Dataset records
# # # # # # #
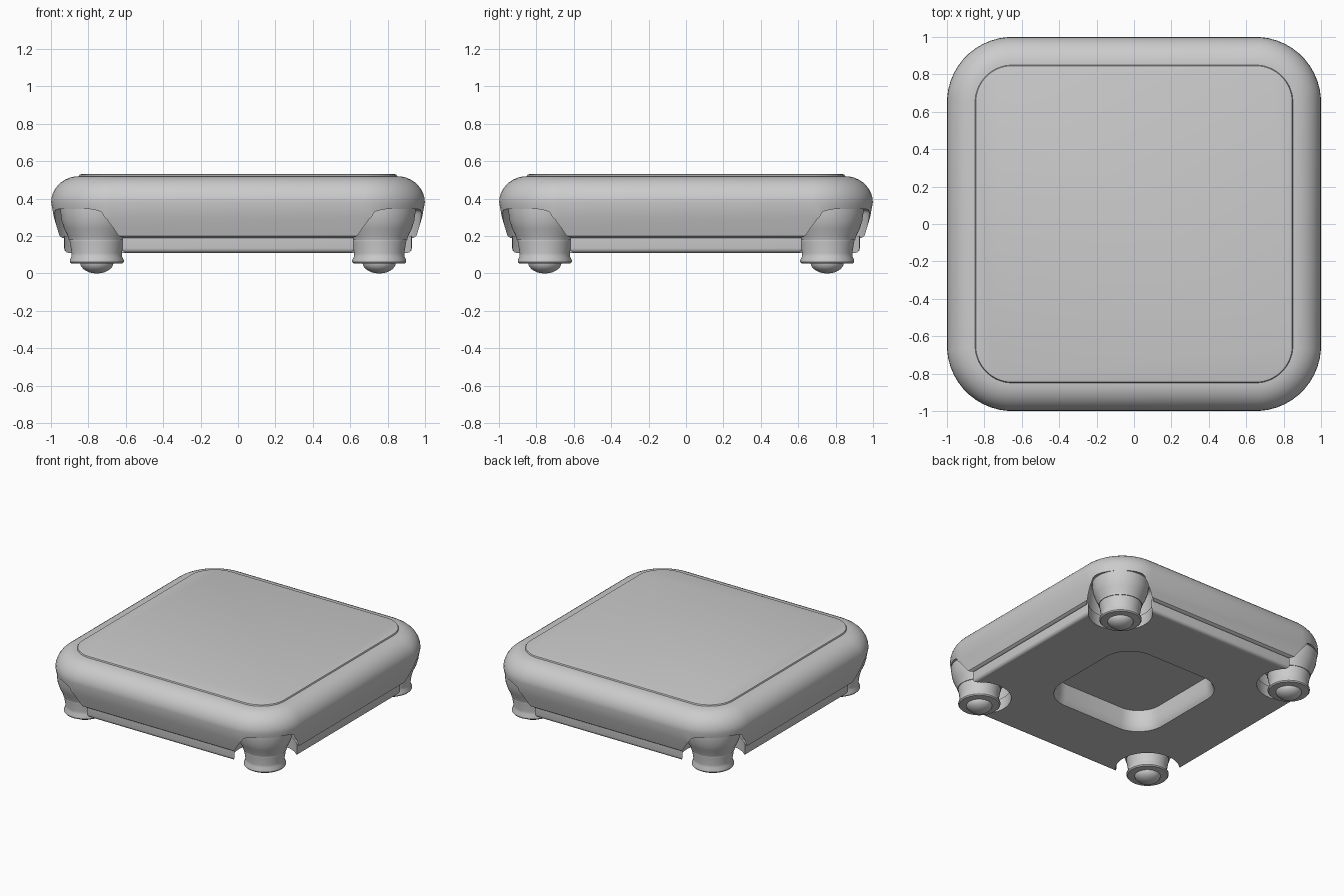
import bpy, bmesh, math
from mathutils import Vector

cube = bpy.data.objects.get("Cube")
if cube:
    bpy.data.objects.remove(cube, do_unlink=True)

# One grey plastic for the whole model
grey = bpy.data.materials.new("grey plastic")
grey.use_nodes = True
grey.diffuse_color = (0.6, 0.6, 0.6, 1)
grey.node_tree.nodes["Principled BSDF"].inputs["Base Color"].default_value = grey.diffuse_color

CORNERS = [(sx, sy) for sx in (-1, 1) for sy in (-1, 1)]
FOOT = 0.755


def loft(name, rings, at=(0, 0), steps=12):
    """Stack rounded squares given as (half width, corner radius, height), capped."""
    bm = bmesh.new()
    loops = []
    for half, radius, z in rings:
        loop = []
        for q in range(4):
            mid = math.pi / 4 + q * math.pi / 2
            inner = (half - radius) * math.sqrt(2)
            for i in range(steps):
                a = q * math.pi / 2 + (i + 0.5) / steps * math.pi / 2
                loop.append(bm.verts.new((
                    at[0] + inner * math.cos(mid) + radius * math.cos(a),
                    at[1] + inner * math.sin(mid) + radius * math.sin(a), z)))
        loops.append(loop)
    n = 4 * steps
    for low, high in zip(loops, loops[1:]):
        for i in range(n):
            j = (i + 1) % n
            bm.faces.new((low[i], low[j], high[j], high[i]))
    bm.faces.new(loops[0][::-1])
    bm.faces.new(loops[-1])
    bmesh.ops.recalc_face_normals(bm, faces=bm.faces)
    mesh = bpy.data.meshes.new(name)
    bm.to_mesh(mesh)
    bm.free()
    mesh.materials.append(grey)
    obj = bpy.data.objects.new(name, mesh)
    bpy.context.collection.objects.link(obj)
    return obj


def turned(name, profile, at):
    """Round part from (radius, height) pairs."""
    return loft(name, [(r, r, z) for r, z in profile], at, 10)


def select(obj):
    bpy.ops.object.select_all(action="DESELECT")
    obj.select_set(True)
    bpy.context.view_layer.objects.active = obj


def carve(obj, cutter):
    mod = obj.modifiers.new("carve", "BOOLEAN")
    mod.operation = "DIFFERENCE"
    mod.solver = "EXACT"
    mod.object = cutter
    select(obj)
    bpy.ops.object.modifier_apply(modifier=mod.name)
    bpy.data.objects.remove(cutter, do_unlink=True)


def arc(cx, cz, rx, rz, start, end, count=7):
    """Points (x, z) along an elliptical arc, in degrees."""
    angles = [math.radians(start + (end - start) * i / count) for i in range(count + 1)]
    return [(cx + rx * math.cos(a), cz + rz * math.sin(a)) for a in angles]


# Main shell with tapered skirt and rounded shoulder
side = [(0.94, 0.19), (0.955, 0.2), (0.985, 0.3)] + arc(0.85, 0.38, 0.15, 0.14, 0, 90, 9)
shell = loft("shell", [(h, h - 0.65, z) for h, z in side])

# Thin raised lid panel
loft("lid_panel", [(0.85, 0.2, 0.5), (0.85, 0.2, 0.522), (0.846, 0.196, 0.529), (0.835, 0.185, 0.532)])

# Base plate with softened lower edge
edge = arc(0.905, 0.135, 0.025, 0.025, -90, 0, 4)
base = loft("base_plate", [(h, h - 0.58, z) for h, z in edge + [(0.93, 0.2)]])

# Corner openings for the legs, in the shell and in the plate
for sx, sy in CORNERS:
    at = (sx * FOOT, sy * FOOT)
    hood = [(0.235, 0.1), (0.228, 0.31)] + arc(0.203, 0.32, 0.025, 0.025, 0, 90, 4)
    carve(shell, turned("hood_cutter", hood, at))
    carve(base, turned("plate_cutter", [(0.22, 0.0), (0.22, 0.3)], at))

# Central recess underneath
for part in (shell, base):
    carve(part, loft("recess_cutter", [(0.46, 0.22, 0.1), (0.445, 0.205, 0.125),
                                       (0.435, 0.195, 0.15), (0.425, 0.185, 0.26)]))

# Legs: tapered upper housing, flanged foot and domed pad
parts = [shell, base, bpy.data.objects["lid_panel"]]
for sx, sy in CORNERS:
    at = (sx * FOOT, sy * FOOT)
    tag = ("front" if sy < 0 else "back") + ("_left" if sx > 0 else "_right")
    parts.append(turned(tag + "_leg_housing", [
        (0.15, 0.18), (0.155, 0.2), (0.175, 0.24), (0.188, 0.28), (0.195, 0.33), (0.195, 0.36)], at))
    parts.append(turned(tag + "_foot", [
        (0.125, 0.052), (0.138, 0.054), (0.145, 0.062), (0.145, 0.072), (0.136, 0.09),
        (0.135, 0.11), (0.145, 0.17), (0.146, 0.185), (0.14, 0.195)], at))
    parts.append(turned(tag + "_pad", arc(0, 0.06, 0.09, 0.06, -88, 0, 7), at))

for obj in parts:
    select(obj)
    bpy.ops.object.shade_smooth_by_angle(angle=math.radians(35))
# # # # # # #
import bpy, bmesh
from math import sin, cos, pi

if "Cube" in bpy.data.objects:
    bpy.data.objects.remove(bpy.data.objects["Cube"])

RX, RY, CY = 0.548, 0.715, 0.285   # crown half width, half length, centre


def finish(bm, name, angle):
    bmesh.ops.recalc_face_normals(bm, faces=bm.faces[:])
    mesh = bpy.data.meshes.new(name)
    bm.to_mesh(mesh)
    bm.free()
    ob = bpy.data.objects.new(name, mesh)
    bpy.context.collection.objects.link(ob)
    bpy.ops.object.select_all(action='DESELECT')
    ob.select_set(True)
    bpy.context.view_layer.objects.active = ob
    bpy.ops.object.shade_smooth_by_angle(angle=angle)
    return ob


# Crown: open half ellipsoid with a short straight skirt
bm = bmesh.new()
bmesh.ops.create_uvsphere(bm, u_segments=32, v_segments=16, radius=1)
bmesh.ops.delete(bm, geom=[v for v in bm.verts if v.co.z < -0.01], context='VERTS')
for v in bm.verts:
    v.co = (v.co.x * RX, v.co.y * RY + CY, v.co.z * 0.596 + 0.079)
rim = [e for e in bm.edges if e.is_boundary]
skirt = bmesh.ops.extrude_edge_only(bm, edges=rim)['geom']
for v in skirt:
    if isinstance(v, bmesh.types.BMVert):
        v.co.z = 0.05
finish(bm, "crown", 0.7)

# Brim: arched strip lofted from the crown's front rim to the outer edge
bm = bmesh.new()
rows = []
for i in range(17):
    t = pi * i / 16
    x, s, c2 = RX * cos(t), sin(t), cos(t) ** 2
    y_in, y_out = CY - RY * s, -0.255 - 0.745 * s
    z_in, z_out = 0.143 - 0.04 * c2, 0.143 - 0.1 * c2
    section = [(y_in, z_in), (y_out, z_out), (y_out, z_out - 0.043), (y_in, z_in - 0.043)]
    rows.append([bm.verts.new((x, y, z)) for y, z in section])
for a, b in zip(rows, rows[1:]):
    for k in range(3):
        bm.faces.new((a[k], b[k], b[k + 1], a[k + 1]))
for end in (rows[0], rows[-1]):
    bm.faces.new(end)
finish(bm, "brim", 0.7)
# # # # # # #
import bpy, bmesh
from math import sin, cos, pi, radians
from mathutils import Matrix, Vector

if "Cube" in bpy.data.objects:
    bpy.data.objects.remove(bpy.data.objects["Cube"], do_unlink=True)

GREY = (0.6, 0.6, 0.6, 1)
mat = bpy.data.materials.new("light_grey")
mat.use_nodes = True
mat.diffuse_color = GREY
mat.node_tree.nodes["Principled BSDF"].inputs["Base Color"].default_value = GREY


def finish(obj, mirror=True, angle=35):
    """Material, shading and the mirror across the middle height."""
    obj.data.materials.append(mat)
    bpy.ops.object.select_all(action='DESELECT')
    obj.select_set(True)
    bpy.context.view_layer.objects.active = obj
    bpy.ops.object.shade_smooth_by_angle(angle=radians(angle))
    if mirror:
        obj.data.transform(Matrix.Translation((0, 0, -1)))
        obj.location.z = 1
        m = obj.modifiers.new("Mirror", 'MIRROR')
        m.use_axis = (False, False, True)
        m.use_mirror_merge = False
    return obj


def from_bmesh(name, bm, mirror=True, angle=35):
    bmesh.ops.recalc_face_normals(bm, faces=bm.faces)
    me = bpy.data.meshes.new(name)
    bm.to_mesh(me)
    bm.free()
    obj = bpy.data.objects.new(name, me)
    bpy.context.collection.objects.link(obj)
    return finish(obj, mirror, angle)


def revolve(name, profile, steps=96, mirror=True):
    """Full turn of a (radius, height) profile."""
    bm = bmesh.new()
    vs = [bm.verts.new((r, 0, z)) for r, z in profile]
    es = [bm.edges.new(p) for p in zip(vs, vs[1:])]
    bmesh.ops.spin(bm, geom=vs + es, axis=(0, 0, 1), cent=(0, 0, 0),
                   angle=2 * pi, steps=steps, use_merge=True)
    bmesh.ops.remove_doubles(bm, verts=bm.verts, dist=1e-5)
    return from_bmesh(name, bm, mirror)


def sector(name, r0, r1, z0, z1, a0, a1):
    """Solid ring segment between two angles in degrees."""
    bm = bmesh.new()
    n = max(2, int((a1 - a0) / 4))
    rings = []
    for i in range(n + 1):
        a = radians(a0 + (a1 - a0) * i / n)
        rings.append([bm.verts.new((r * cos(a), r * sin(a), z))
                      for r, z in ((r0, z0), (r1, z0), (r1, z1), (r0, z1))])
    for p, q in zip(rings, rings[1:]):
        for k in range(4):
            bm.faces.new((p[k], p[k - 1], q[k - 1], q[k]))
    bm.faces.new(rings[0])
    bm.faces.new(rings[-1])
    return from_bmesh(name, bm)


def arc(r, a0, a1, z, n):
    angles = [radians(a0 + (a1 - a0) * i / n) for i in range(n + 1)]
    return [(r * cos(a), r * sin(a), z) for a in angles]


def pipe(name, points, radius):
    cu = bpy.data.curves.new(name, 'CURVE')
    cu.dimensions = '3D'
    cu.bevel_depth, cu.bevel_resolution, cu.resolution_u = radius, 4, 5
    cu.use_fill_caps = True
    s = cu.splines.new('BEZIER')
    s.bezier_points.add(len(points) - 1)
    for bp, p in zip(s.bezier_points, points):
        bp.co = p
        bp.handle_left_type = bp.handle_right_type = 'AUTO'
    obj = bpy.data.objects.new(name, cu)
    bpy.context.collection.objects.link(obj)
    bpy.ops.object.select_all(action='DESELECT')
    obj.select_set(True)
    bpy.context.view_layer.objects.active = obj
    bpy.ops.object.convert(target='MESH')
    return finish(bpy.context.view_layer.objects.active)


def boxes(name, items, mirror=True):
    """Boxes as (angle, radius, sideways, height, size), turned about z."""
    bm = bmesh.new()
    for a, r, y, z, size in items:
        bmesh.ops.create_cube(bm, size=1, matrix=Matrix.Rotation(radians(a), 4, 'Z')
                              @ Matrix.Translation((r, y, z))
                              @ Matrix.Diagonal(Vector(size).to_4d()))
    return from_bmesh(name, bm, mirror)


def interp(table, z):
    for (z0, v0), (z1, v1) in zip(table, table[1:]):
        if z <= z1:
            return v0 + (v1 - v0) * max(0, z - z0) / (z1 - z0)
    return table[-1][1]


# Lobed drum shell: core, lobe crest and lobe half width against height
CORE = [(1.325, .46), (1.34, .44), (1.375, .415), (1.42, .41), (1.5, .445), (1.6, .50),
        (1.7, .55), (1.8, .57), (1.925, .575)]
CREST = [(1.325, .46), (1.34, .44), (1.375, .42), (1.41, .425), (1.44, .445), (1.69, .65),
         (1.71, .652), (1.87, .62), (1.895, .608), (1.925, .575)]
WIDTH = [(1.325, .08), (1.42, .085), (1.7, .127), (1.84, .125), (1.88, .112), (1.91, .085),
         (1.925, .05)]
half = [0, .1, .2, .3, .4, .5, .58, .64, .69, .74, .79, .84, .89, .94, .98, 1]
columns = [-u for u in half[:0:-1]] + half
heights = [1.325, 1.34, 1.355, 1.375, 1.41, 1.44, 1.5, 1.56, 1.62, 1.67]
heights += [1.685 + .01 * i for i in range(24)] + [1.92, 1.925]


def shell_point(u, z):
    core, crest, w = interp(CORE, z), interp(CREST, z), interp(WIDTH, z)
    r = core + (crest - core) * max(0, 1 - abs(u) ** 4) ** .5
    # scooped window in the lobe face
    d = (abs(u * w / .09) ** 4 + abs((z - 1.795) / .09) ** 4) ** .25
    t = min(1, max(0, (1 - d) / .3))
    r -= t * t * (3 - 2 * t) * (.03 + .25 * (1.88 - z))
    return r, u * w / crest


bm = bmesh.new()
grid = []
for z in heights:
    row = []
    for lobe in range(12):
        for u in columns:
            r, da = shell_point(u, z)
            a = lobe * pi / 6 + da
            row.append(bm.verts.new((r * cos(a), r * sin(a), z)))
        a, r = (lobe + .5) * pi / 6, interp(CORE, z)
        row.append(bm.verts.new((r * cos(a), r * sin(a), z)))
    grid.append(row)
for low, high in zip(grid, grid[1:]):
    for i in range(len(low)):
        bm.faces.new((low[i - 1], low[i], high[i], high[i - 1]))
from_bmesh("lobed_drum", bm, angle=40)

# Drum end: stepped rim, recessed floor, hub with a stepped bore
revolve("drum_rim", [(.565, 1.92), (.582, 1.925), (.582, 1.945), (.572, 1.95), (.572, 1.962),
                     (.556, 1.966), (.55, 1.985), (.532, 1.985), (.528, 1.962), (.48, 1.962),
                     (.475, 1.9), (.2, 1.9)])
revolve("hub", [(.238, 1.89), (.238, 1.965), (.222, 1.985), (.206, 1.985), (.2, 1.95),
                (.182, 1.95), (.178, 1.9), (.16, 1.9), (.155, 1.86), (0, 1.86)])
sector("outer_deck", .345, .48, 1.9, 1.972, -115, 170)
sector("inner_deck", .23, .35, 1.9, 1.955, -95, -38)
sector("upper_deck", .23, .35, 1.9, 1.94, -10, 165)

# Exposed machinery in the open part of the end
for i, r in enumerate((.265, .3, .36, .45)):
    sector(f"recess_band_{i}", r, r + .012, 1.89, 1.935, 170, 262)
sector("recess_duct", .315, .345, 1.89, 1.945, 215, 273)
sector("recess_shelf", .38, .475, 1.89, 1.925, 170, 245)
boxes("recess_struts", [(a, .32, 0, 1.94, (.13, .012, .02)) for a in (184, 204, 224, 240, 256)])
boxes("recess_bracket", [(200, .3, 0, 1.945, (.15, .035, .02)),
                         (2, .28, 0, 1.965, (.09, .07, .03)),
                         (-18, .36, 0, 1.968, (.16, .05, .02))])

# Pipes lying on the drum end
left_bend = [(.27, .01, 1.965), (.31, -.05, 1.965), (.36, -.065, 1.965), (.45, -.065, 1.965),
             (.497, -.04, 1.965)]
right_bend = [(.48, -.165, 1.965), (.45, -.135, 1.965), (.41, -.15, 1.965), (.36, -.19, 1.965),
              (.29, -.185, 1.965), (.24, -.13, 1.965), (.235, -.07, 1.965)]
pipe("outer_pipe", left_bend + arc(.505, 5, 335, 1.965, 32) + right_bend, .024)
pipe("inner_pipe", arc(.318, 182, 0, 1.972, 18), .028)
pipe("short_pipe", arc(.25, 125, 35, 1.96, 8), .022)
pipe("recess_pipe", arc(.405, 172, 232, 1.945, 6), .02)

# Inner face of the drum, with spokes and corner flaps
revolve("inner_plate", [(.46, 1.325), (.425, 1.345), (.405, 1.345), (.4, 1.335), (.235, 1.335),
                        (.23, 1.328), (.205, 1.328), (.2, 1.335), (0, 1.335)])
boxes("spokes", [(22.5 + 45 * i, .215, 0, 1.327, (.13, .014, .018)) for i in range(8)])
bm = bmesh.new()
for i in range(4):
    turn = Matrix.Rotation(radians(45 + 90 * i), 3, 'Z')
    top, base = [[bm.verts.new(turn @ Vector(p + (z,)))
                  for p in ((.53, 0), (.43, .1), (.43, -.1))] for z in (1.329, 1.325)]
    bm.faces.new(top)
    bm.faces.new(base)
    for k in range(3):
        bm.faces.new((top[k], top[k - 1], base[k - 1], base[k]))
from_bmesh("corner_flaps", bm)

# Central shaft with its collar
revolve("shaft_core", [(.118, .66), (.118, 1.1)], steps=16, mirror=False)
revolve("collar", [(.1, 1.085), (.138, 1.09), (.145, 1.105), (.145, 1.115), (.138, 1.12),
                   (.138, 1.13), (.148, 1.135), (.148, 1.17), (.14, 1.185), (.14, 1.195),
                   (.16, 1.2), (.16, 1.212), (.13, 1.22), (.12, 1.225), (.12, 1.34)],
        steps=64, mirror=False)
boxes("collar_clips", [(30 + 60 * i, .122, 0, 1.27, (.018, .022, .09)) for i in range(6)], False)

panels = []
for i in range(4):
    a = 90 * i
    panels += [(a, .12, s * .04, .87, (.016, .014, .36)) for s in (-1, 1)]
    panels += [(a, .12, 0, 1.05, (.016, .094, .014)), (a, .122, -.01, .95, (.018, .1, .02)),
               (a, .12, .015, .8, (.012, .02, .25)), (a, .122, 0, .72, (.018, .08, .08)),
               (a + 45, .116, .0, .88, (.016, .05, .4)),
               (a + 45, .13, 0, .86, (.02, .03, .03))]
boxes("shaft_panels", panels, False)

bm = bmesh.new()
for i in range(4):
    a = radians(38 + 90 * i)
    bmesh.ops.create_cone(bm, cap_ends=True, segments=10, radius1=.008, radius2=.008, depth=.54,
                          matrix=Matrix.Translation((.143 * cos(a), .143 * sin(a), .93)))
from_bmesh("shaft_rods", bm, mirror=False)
# # # # # # #
* _Work item_
In the entries above, restate word for word the lines between the one holding "import bpy, bmesh, math" and the one holding "a = q * math.pi", inclusive, and nothing besides.

* _Task output_
import bpy, bmesh, math
from mathutils import Vector

cube = bpy.data.objects.get("Cube")
if cube:
    bpy.data.objects.remove(cube, do_unlink=True)

# One grey plastic for the whole model
grey = bpy.data.materials.new("grey plastic")
grey.use_nodes = True
grey.diffuse_color = (0.6, 0.6, 0.6, 1)
grey.node_tree.nodes["Principled BSDF"].inputs["Base Color"].default_value = grey.diffuse_color

CORNERS = [(sx, sy) for sx in (-1, 1) for sy in (-1, 1)]
FOOT = 0.755


def loft(name, rings, at=(0, 0), steps=12):
    """Stack rounded squares given as (half width, corner radius, height), capped."""
    bm = bmesh.new()
    loops = []
    for half, radius, z in rings:
        loop = []
        for q in range(4):
            mid = math.pi / 4 + q * math.pi / 2
            inner = (half - radius) * math.sqrt(2)
            for i in range(steps):
                a = q * math.pi / 2 + (i + 0.5) / steps * math.pi / 2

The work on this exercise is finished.